____ RECORD SET

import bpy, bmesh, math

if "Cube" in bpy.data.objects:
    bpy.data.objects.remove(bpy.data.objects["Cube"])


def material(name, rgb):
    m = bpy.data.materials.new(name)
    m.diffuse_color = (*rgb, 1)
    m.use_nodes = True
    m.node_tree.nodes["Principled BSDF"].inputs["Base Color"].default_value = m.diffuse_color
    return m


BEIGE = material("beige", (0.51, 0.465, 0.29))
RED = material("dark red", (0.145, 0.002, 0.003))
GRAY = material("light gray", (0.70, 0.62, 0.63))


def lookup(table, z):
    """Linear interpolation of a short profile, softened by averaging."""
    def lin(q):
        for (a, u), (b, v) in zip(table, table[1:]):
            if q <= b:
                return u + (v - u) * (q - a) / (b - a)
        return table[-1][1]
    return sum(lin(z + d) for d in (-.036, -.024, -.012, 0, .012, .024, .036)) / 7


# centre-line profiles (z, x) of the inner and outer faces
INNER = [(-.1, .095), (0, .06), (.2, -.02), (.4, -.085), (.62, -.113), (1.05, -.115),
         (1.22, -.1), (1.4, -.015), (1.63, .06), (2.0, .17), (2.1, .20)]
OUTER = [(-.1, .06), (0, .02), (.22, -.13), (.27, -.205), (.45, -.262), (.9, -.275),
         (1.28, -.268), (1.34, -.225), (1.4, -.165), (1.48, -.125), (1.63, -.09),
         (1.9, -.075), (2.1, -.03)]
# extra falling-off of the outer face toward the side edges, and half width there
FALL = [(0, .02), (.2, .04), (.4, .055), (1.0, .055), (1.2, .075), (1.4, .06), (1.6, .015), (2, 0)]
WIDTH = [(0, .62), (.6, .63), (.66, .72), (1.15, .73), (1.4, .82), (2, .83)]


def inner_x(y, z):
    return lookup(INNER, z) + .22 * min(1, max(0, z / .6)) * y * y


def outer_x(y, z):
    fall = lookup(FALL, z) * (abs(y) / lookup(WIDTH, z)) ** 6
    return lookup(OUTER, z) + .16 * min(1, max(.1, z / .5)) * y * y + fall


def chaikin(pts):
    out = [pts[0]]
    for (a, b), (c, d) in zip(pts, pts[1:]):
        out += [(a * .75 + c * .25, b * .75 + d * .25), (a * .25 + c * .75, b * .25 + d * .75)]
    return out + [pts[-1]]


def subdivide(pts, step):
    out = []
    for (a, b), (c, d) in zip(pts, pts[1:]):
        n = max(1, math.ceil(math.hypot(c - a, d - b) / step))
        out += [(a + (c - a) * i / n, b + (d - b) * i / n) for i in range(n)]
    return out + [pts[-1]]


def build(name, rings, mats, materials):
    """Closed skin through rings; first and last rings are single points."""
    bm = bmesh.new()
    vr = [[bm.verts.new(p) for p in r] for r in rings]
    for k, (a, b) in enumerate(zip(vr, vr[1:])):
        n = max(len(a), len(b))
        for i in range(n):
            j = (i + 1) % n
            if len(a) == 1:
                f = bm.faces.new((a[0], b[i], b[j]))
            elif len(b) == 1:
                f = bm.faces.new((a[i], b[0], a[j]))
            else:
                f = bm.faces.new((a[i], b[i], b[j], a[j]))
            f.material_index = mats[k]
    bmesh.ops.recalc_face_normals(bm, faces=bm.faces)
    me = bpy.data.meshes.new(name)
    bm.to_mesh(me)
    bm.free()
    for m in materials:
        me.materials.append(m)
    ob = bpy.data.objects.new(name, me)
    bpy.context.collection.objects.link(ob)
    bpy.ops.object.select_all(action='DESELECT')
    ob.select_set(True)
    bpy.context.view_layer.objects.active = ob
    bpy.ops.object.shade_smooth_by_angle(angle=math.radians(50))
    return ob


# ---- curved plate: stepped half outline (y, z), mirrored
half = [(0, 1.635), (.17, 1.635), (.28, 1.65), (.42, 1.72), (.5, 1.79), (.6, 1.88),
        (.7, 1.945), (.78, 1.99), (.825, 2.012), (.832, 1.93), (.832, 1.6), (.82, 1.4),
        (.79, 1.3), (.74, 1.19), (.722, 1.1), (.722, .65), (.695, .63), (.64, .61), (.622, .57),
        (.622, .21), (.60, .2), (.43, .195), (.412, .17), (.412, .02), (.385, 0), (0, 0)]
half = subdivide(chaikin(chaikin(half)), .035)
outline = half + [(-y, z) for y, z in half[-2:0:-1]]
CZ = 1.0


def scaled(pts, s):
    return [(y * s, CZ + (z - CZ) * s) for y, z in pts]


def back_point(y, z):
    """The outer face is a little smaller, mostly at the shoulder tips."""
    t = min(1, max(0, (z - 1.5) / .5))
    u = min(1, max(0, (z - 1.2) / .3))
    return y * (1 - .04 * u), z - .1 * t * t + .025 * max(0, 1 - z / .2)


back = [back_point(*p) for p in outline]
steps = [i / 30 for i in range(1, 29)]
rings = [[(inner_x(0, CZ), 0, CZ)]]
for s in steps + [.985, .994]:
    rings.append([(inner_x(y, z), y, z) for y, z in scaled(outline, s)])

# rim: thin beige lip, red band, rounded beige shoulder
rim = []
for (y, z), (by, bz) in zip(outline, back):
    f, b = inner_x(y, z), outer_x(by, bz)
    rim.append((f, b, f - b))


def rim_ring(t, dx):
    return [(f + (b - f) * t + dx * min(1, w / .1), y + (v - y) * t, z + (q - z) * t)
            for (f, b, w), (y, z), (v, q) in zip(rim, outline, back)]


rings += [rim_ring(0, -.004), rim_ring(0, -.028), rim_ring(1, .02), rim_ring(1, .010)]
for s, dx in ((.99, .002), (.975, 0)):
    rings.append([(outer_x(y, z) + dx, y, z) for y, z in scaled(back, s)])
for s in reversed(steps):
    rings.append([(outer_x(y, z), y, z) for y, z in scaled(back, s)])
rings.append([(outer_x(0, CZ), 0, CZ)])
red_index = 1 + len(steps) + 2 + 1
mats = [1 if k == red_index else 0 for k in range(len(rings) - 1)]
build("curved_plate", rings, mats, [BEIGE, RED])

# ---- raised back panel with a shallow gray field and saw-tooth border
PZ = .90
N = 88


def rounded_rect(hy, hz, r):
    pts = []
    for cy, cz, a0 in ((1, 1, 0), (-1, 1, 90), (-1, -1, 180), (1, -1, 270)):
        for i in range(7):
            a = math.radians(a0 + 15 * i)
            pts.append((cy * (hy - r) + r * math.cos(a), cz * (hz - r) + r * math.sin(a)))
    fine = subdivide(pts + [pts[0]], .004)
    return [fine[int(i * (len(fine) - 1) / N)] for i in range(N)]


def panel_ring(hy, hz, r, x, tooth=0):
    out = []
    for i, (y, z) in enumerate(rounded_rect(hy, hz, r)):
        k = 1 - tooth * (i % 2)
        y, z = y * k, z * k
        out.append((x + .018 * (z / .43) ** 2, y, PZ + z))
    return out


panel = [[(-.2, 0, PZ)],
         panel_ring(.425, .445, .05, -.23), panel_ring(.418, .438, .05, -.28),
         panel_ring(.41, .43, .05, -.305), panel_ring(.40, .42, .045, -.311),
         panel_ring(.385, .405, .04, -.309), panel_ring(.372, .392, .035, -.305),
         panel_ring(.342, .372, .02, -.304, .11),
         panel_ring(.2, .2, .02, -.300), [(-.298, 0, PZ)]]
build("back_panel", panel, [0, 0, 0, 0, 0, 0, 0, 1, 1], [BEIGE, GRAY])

________

Reproduce verbatim the lines above, from the line with "rings = [[(inner_x(0, CZ), 0, CZ)]]" through the line with "a = math.radians(a0 + 15 * i)".

rings = [[(inner_x(0, CZ), 0, CZ)]]
for s in steps + [.985, .994]:
    rings.append([(inner_x(y, z), y, z) for y, z in scaled(outline, s)])

# rim: thin beige lip, red band, rounded beige shoulder
rim = []
for (y, z), (by, bz) in zip(outline, back):
    f, b = inner_x(y, z), outer_x(by, bz)
    rim.append((f, b, f - b))


def rim_ring(t, dx):
    return [(f + (b - f) * t + dx * min(1, w / .1), y + (v - y) * t, z + (q - z) * t)
            for (f, b, w), (y, z), (v, q) in zip(rim, outline, back)]


rings += [rim_ring(0, -.004), rim_ring(0, -.028), rim_ring(1, .02), rim_ring(1, .010)]
for s, dx in ((.99, .002), (.975, 0)):
    rings.append([(outer_x(y, z) + dx, y, z) for y, z in scaled(back, s)])
for s in reversed(steps):
    rings.append([(outer_x(y, z), y, z) for y, z in scaled(back, s)])
rings.append([(outer_x(0, CZ), 0, CZ)])
red_index = 1 + len(steps) + 2 + 1
mats = [1 if k == red_index else 0 for k in range(len(rings) - 1)]
build("curved_plate", rings, mats, [BEIGE, RED])

# ---- raised back panel with a shallow gray field and saw-tooth border
PZ = .90
N = 88


def rounded_rect(hy, hz, r):
    pts = []
    for cy, cz, a0 in ((1, 1, 0), (-1, 1, 90), (-1, -1, 180), (1, -1, 270)):
        for i in range(7):
            a = math.radians(a0 + 15 * i)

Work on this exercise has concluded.